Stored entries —
※ ※ ※

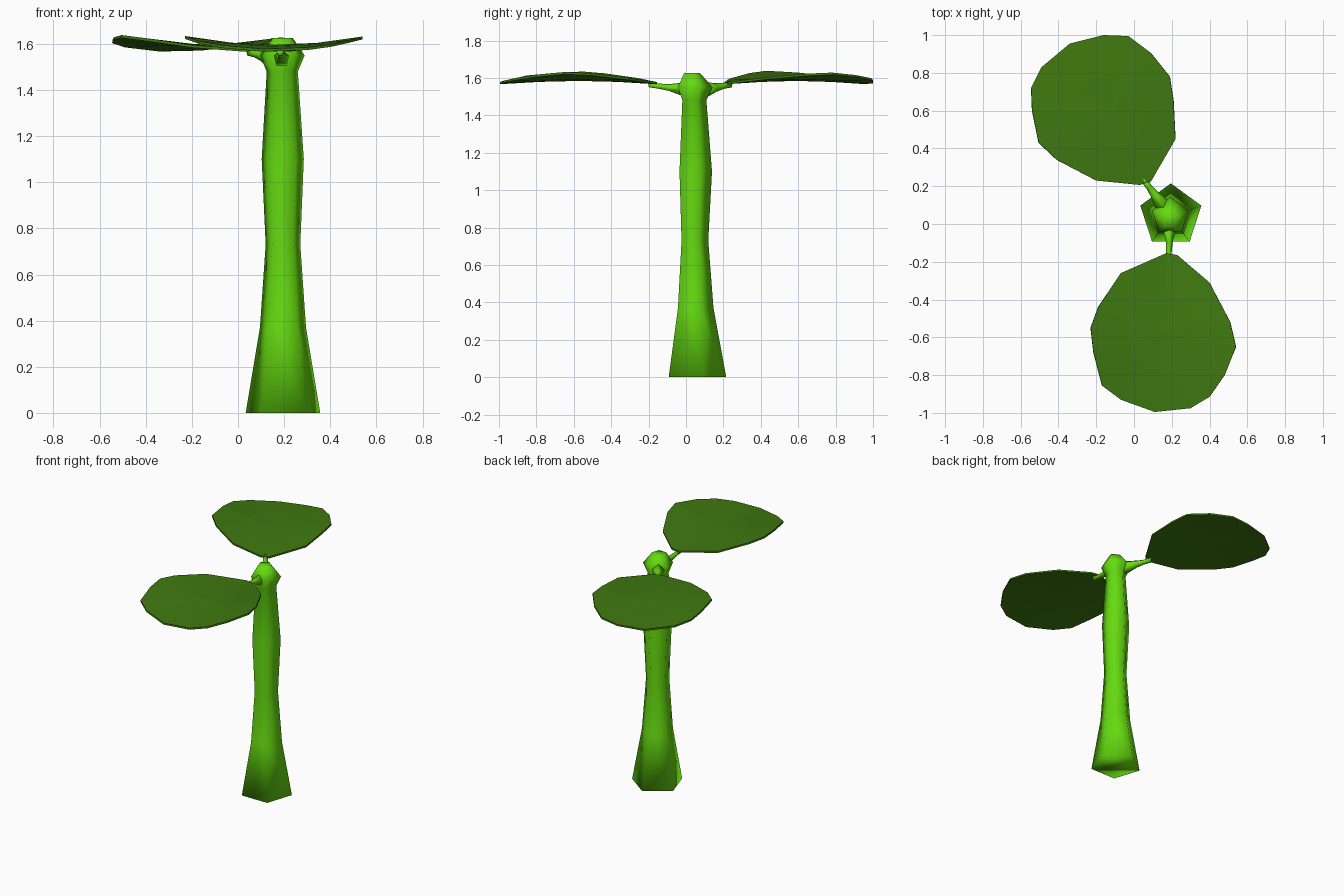
import bpy, bmesh, math
from mathutils import Vector

if "Cube" in bpy.data.objects:
    bpy.data.objects.remove(bpy.data.objects["Cube"])


def material(name, color):
    m = bpy.data.materials.new(name)
    m.diffuse_color = (*color, 1)
    m.use_nodes = True
    m.node_tree.nodes["Principled BSDF"].inputs["Base Color"].default_value = m.diffuse_color
    return m


STEM = material("stem green", (0.13, 0.70, 0.005))
LEAF = material("leaf green", (0.05, 0.19, 0.005))


def finish(bm, name, mat, smooth):
    bmesh.ops.recalc_face_normals(bm, faces=bm.faces)
    for f in bm.faces:
        f.smooth = smooth
    me = bpy.data.meshes.new(name)
    bm.to_mesh(me)
    bm.free()
    me.materials.append(mat)
    ob = bpy.data.objects.new(name, me)
    bpy.context.collection.objects.link(ob)
    return ob


def tube(name, path, axis):
    """Five-sided tube through (x, y, z, radius) points, rings square to axis."""
    axis = Vector(axis).normalized()
    up = Vector((0, 1, 0)) if abs(axis.z) > 0.9 else Vector((0, 0, 1))
    up = (up - axis * up.dot(axis)).normalized()
    side = up.cross(axis)
    bm = bmesh.new()
    rings = []
    for x, y, z, r in path:
        ring = []
        for i in range(5):
            a = math.tau * i / 5
            ring.append(bm.verts.new(Vector((x, y, z)) + r * (up * math.cos(a) + side * math.sin(a))))
        rings.append(ring)
    for a, b in zip(rings, rings[1:]):
        for i in range(5):
            j = (i + 1) % 5
            bm.faces.new((a[i], a[j], b[j], b[i]))
    bm.faces.new(rings[0])
    bm.faces.new(rings[-1])
    return finish(bm, name, STEM, True)


def leaf(name, outline, tip):
    """Thin dished blade; outline starts at the stalk."""
    root, tip = Vector(outline[0]), Vector(tip)
    d = tip - root
    length = d.length
    d.normalize()
    mid = (root + tip) / 2

    def point(p):
        v = p - root
        t = max(0, min(1, v.dot(d) / length))
        s = (v.x * d.y - v.y * d.x) / 0.38
        z = 1.572 + 0.018 * math.sin(math.pi * t) + 0.036 * s * s
        return (p.x, p.y, z)

    bm = bmesh.new()
    rings = [[bm.verts.new(point(mid + (Vector(p) - mid) * k)) for p in outline]
             for k in (1, 0.5)]
    centre = bm.verts.new(point(mid))
    n = len(outline)
    for i in range(n):
        j = (i + 1) % n
        bm.faces.new((rings[0][i], rings[0][j], rings[1][j], rings[1][i]))
        bm.faces.new((rings[1][i], rings[1][j], centre))
    ob = finish(bm, name, LEAF, False)
    mod = ob.modifiers.new("thickness", "SOLIDIFY")
    mod.thickness = 0.012
    mod.offset = 0
    return ob


# Trunk with flared base and knobbed head
tube("stem", [(0.195, 0.045, 0, 0.17), (0.195, 0.042, 0.37, 0.105),
              (0.195, 0.04, 0.73, 0.079), (0.194, 0.043, 1.1, 0.096),
              (0.192, 0.038, 1.48, 0.071), (0.192, 0.04, 1.55, 0.102),
              (0.192, 0.028, 1.625, 0.048)], (0, 0, 1))

# Stalks carrying the leaves
tube("front_stalk", [(0.19, 0.02, 1.53, 0.05), (0.187, -0.09, 1.547, 0.02),
                     (0.185, -0.15, 1.555, 0.015), (0.183, -0.2, 1.565, 0.018)],
     (0, -1, 0.1))
tube("back_stalk", [(0.17, 0.07, 1.53, 0.055), (0.11, 0.155, 1.547, 0.025),
                    (0.08, 0.195, 1.555, 0.017), (0.05, 0.238, 1.565, 0.019)],
     (-0.58, 0.82, 0.1))

# Two broad leaves
leaf("front_leaf", [(0.17, -0.155), (0.23, -0.165), (0.40, -0.31), (0.51, -0.52),
                    (0.54, -0.65), (0.48, -0.80), (0.40, -0.915), (0.30, -0.975),
                    (0.11, -0.995), (-0.07, -0.93), (-0.17, -0.855), (-0.215, -0.68),
                    (-0.23, -0.55), (-0.19, -0.44), (-0.07, -0.26)], (0.15, -0.993))
leaf("back_leaf", [(0.03, 0.207), (0.09, 0.225), (0.22, 0.45), (0.21, 0.65),
                   (0.19, 0.78), (0.09, 0.905), (-0.03, 0.995), (-0.16, 1.0),
                   (-0.34, 0.955), (-0.49, 0.83), (-0.545, 0.72), (-0.54, 0.60),
                   (-0.505, 0.43), (-0.41, 0.34), (-0.20, 0.23)], (-0.28, 0.97))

※ ※ ※

What is required —
Answer with one number only, the count of lines in the entries above that hold the string "Vector".

Task result —
6